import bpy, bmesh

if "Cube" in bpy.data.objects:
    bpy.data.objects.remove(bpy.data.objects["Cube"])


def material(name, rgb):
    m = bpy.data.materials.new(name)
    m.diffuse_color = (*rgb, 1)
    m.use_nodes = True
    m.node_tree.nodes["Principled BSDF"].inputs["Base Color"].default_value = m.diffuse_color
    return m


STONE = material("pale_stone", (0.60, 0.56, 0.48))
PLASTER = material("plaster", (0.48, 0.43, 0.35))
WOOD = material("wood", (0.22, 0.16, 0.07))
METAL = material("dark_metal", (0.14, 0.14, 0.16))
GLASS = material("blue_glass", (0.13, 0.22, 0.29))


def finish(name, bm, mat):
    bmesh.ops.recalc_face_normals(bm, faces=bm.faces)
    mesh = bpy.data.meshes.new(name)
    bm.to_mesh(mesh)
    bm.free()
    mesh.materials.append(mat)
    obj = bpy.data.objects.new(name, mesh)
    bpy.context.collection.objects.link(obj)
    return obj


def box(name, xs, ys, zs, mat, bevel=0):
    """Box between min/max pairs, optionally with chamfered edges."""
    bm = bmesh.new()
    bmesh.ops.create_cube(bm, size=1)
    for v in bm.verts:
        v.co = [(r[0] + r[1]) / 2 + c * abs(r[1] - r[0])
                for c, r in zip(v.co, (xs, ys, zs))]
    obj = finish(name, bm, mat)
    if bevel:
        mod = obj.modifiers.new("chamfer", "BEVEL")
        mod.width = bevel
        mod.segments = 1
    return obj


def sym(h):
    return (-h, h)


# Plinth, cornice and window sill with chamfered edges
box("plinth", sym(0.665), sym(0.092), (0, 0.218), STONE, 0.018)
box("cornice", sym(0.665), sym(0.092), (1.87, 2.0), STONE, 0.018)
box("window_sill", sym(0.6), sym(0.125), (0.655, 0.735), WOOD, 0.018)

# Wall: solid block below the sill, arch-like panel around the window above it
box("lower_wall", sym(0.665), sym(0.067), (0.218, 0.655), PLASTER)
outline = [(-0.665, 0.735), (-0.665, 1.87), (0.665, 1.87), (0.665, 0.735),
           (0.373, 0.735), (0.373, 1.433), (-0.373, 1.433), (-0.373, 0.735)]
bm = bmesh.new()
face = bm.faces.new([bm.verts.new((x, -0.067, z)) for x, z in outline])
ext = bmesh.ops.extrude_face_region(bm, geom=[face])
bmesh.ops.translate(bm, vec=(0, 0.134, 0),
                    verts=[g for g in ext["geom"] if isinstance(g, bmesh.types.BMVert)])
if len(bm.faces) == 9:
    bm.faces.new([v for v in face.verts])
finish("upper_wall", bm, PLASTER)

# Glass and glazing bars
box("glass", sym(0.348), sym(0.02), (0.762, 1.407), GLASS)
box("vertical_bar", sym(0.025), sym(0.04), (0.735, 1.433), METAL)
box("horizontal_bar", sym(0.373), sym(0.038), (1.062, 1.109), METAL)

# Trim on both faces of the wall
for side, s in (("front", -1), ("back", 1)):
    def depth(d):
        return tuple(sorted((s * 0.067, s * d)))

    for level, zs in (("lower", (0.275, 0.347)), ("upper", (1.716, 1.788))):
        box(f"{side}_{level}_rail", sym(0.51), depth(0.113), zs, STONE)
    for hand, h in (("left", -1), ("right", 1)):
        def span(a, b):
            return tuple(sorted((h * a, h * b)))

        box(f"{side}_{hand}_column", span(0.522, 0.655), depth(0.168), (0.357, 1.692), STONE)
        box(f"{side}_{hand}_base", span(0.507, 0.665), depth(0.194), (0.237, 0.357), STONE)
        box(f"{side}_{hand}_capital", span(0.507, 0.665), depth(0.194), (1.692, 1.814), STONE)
··········
§ Work instruction
From the records above, copy out the line with "(0.762, 1.407), GLASS)", the line with "for level, zs", and every line between them, word for word.

§ Exercise response
box("glass", sym(0.348), sym(0.02), (0.762, 1.407), GLASS)
box("vertical_bar", sym(0.025), sym(0.04), (0.735, 1.433), METAL)
box("horizontal_bar", sym(0.373), sym(0.038), (1.062, 1.109), METAL)

# Trim on both faces of the wall
for side, s in (("front", -1), ("back", 1)):
    def depth(d):
        return tuple(sorted((s * 0.067, s * d)))

    for level, zs in (("lower", (0.275, 0.347)), ("upper", (1.716, 1.788))):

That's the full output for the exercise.